The descriptor protocol

The descriptor protocol is simply a set of methods a class must implement to qualify as a descriptor. There are three of them:

  • __get__(self, instance, owner)
  • __set__(self, instance, value)
  • __delete__(self, instance)

__get__ accesses a value stored in the object and returns it.

__set__ sets a value stored in the object and returns nothing.

__delete__ deletes a value stored in the object and returns nothing.

Using these methods, we can write a descriptor called Price that limits the value stored in it to between 0 and 100.

A few details in the implementation of Price deserve mentioning.

An instance of a descriptor must be added to a class as a class attribute, not as an instance attribute. Therefore, to store different data for each instance, the descriptor needs to maintain a dictionary that maps instances to instance-specific values. In the implementation of Price, that dictionary is self.values.

A normal Python dictionary stores references to objects it uses as keys. Those references by themselves are enough to prevent the object from being garbage collected. To prevent Book instances from hanging around after we are finished with them, we use the WeakKeyDictionary from the weakref standard module. Once the last strong reference to the instance passes away, the associated key-value pair will be discarded.

Using descriptors

As we saw in the last section, descriptors are linked to classes, not to instances, so to add a descriptor to the Book class, we must add it as a class variable.

The price constraint for books is now enforced.

How descriptors are accessed

So far we’ve managed to implement a working descriptor that manages the price attribute on our Book class, but how it works might not be clear. It all feels a bit too magical, but not to worry.

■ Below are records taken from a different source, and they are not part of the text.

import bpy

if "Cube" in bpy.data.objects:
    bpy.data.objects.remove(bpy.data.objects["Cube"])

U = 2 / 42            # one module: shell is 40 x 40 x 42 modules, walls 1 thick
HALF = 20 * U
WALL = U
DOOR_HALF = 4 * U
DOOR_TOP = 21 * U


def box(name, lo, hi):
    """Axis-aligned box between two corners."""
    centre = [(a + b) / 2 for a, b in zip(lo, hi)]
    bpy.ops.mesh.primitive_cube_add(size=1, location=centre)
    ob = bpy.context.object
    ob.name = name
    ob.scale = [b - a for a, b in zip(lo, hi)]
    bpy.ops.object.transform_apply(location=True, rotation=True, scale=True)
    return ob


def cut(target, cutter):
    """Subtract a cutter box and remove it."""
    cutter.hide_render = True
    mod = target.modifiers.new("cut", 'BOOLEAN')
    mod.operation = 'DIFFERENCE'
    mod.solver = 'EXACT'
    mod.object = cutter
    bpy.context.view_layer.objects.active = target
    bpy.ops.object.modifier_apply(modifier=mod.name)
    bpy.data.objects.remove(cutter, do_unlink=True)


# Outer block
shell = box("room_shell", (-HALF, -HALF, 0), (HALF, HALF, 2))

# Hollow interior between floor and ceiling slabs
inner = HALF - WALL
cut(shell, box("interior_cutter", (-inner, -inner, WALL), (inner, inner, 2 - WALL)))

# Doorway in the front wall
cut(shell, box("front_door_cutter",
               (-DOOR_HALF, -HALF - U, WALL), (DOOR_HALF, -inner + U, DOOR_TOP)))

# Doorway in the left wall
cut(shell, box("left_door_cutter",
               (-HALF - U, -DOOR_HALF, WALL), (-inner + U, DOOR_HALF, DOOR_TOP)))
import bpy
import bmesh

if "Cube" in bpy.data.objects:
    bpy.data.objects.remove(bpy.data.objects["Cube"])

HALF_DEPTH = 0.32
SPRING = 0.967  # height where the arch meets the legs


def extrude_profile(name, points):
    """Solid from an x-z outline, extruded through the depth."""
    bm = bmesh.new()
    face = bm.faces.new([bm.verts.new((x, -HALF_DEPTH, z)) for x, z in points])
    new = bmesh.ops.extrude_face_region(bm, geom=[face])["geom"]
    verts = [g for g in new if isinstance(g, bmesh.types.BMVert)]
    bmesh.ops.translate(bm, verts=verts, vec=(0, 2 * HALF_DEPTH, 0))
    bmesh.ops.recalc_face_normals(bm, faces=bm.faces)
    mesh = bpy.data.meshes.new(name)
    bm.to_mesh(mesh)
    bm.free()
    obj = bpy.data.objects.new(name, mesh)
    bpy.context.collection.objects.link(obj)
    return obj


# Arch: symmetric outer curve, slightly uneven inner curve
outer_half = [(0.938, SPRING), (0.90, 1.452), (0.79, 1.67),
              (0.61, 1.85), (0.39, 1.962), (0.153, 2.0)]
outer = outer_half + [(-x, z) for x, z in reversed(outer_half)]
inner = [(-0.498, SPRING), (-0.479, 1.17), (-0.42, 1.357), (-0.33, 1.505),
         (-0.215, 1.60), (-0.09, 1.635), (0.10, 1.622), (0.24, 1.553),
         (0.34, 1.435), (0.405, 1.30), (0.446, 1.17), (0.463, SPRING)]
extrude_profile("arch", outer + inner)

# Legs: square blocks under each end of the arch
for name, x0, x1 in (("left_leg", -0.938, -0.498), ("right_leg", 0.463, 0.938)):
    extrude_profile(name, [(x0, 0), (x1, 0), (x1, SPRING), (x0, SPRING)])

It turns out that descriptor access is quite simple:

  • When we try to evaluate b.price and retrieve the value, Python recognizes that price is a descriptor and calls Book.price.__get__.
  • When we try to change the value of the price attribute, e.g. b.price = 23 , Python again recognizes that price is a descriptor and substitutes the assignment with a call to Book.price.__set__.
  • And when we try to delete the price attribute stored against an instance of Book, Python automatically interprets that as a call to Book.price.__delete__.

The number 1 descriptor gotcha

Unless we fully understand the fact that descriptors are linked to classes and not to instances, and therefore need to maintain their own mapping of instances to instance-specific values, we might be tempted to write the Price descriptor as follows:

But once we start instantiating multiple Book instances, we’re going to have a problem.

The key is to understand that there is only one instance of Price for Book, so every time the value in the descriptor is changed, it changes for all instances. That behaviour in itself is useful for creating managed class attributes, but it is not what we want in this case. To store separate instance-specific values, we need to use the WeakRefDictionary.

The property built-in function

Another way of building descriptors is to use the property built-in function. Here is the function signature:

fget, fset and fdel are methods to get, set and delete attributes, respectively. doc is a docstring.

Instead of defining a single class-level descriptor object that manages instance-specific values, property works by combining instance methods from the class. Here is a simple example of a Publisher class from our inventory system with a managed name property. Each method passed into property has a print statement to illustrate when it is called.

If we make an instance of Publisher and access the name attribute, we can see the appropriate methods being called.

That’s it for this basic introduction to descriptors. If you want a challenge, take what you have learned and try to reimplement the @property decorator. There is enough information in this post to allow you to figure it out.

A quick guide to nonlocal in Python 3

Python 3 introduced the nonlocal  keyword that allows you to assign to variables in an outer, but non-global, scope. An example will illustrate what I mean.

msg  is declared in the outside function and assigned the value "Outside!". Then, in the inside function, the value "Inside!" is assigned to it. When we run outside, msg has the value "Inside!" in the inside function, but retains the old value in the outside function.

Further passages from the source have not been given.